The listing below holds a line with "# Frame of the" and a line with "bm.to_mesh(mesh)". Reproduce those two lines exactly, plus everything between them.
◆ ◆ ◆ ◆ ◆ ◆ ◆
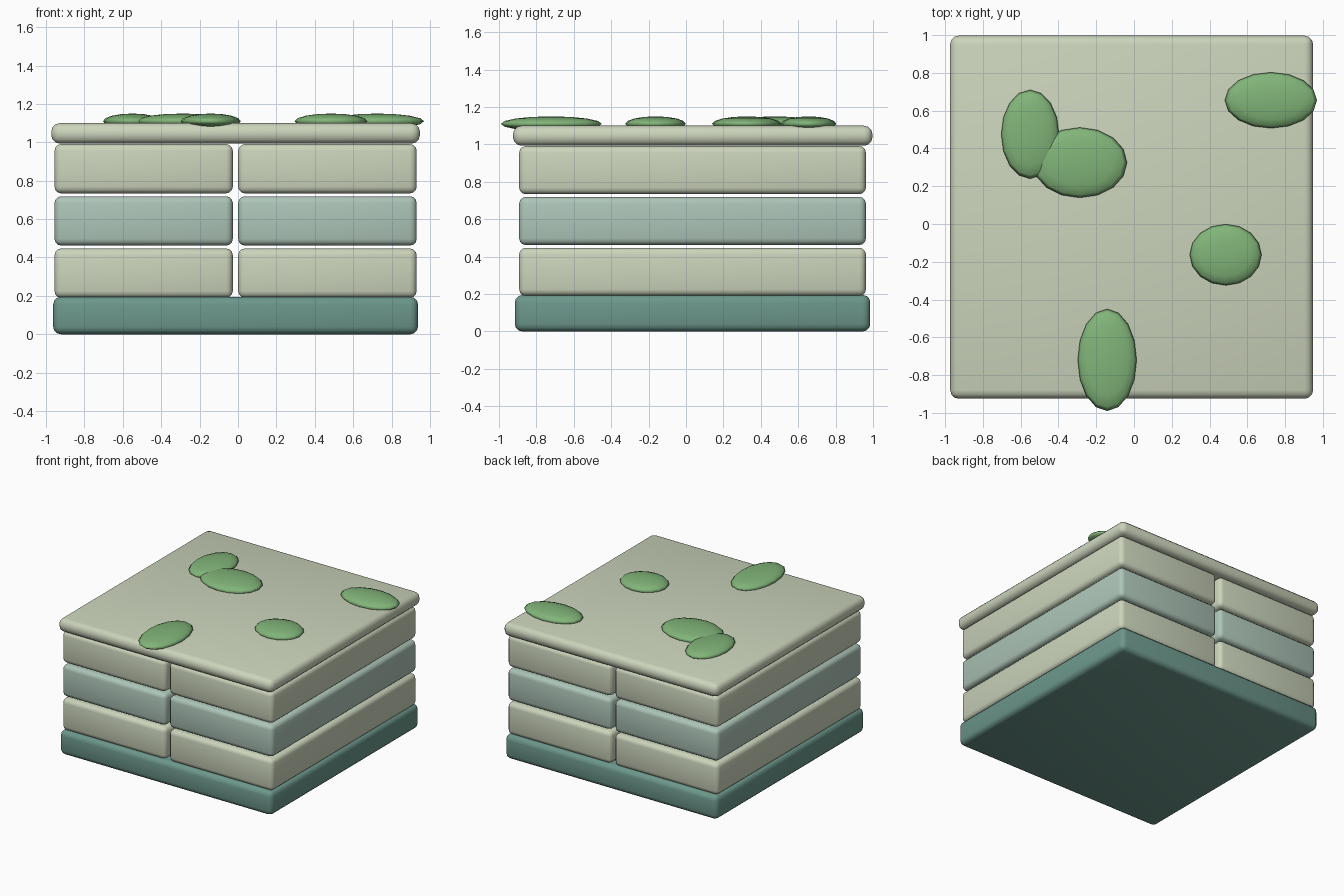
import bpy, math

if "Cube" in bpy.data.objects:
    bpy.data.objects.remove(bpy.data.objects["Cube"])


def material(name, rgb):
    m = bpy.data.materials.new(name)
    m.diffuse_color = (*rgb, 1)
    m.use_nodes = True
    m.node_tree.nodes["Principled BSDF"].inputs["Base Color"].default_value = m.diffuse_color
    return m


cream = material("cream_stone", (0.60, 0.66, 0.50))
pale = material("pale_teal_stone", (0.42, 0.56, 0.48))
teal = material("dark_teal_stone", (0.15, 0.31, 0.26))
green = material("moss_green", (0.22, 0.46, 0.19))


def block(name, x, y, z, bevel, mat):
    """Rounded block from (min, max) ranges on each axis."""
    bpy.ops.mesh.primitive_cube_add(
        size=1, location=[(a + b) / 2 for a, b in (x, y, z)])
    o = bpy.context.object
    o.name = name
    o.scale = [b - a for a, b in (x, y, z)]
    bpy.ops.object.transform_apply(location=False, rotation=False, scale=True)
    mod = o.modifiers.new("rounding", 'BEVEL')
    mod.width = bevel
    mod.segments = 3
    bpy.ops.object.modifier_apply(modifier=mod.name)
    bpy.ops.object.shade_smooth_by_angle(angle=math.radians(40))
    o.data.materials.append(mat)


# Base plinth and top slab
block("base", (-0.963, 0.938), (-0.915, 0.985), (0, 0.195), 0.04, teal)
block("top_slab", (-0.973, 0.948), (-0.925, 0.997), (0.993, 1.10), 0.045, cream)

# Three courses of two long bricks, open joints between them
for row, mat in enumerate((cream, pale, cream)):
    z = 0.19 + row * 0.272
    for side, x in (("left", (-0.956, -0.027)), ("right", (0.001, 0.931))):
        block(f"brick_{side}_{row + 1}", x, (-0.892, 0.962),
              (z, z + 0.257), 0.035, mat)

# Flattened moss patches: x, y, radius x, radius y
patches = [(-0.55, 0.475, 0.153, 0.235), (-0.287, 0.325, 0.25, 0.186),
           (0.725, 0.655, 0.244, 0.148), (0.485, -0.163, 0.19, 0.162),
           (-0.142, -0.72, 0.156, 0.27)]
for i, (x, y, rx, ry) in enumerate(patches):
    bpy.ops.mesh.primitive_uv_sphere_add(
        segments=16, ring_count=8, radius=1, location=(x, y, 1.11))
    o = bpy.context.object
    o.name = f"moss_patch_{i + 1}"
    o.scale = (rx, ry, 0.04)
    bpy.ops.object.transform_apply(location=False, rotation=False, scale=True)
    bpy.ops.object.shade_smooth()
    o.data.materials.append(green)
◆ ◆ ◆ ◆ ◆ ◆ ◆
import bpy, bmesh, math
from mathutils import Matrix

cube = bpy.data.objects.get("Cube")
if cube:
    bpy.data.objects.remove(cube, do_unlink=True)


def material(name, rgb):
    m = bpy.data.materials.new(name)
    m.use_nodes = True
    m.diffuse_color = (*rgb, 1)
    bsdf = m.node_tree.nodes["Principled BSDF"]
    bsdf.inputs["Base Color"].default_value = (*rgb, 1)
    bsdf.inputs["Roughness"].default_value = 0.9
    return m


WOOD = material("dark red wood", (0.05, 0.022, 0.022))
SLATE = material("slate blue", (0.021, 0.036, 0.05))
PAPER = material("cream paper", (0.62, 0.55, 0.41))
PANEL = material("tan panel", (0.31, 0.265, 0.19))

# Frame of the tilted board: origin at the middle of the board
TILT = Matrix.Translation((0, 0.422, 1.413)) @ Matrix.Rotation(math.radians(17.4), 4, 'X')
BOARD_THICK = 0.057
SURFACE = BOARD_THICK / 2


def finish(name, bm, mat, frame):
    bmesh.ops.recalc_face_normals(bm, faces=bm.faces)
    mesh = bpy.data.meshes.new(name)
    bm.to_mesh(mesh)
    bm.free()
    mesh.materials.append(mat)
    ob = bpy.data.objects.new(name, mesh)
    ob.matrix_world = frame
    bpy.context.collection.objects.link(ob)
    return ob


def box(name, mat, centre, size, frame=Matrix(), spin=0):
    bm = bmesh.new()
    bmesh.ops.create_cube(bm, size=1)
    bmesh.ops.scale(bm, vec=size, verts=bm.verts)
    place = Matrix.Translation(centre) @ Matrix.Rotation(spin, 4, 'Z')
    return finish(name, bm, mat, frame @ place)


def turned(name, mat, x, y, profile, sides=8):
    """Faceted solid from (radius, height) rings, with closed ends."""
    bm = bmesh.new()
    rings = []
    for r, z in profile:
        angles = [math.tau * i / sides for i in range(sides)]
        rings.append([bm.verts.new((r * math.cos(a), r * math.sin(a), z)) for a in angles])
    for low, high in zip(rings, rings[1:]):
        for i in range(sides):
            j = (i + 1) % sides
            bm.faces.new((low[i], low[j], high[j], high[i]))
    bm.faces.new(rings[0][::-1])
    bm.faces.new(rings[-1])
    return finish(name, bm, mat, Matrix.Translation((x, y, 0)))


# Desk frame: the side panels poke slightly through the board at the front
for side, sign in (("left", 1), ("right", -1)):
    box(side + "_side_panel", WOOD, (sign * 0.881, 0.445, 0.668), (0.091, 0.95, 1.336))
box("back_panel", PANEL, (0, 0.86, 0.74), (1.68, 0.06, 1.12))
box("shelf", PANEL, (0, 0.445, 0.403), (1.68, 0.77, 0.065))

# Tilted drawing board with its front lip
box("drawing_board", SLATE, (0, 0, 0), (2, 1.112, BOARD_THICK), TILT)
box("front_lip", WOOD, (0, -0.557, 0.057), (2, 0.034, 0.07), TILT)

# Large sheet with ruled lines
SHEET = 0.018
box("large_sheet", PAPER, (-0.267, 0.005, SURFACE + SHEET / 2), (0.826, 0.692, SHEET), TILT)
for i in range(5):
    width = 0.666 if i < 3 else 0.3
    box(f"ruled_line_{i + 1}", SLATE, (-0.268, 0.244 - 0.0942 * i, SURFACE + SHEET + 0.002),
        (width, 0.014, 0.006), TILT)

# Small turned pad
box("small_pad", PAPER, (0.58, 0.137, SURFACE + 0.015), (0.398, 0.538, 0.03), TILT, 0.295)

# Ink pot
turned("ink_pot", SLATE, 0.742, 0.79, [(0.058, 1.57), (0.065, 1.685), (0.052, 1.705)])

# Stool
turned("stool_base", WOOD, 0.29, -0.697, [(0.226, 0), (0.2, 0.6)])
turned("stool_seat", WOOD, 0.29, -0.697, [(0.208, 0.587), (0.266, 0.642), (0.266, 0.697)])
◆ ◆ ◆ ◆ ◆ ◆ ◆
> [Task result]:
# Frame of the tilted board: origin at the middle of the board
TILT = Matrix.Translation((0, 0.422, 1.413)) @ Matrix.Rotation(math.radians(17.4), 4, 'X')
BOARD_THICK = 0.057
SURFACE = BOARD_THICK / 2


def finish(name, bm, mat, frame):
    bmesh.ops.recalc_face_normals(bm, faces=bm.faces)
    mesh = bpy.data.meshes.new(name)
    bm.to_mesh(mesh)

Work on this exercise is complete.